Gary Samson is an award-winning filmmaker and photographer. His work is in private and public collections including the Currier Gallery of Art, the University of New Hampshire and the National Archives, Washington, D.C. He is the author of three books on New Hampshire history and has photographically illustrated other books on Ghana, Cape Breton, Nova Scotia and New Orleans.
After graduating from Franklin Institute in Boston in 1971, he came to UNH as the photo lab technician in Media Services, Dimond Library. In 1974, he began producing films and exhibitions on New Hampshire history and culture. It was during this period that he came to appreciate the importance of creating and preserving photographic collections for future generations. He later worked with German photographer Lotte Jacobi creating a film biography and establishing an archive of her work at Dimond Library, UNH.
Gary left the university in 2000 when he was appointed the chair of the BFA Photography program at the New Hampshire Institute of Art. He has had a long relationship with the Institute starting in 1981. He established the Certificate in Photography Program in 1984 and has taught photography courses and workshops there for thirty-six consecutive years.
His personal approach to photography is to make extended portraits over a period of time. “I see the process of creating a portrait as a collaboration between myself and the subject in the subject's familiar environment. That environment is an instrumental part of the portrait, revealing a facet of the subject's character. While I am setting up my camera, I try to draw the subject out in conversation and the ensuing dialogue will shape my portrayal of the individual. And like the portrait photographer Arnold Newman, I often prefer to use a view camera and black-and-white film to create my photographic portraits.”
Gary’s most recent exhibition was “Unburdened Beauty: A Decade of Nude Portraits” at the Vermont Center for Photography in September, 2016.
Juror: David H. Wells
Photo © David H.Wells
Chiaroscuro [kee-ahr-uh-skyoo-roh] is defined as "the distribution of light and shadow in an image" or " the use of deep variations and subtle gradations of light and shade, especially to en-hance the delineation of character and for general dramatic purposes". To the photo-grapher the play of light and shadow is the very essence of the medium.

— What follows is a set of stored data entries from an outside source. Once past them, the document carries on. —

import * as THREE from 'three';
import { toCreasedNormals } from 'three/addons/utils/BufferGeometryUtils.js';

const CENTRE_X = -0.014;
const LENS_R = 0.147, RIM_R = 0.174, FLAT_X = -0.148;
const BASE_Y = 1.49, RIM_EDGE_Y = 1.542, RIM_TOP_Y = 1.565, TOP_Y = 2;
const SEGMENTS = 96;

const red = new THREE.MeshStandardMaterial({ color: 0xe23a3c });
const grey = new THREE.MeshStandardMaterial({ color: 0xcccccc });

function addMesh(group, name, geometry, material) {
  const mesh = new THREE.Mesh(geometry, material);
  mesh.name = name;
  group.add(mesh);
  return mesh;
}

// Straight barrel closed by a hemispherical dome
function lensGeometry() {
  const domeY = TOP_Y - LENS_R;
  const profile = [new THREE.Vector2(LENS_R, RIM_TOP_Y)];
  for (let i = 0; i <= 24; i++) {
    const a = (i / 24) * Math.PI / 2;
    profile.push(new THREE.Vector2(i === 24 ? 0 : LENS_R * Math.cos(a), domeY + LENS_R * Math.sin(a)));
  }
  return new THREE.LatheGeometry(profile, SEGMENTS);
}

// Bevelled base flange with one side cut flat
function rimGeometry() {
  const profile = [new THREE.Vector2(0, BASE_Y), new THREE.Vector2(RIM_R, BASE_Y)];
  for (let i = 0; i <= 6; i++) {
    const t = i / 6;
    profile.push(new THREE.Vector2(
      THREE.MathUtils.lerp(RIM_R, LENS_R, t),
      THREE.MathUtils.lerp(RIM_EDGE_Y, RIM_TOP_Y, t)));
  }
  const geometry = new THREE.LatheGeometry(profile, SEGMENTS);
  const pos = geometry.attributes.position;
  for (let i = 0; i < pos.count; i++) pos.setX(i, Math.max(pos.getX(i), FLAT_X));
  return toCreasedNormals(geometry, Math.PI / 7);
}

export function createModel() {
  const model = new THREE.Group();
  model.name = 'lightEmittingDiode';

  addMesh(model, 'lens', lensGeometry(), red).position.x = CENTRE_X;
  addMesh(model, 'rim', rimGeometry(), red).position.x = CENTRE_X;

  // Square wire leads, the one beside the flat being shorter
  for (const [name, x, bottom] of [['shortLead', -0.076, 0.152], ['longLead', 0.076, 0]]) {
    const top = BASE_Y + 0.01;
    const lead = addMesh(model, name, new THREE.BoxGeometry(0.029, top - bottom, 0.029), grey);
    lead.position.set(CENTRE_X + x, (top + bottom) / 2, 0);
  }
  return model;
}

Exhibitions in Planning
Body/Image: figure and nude photography
Chiaroscuro: shadow and light w/juror David Wells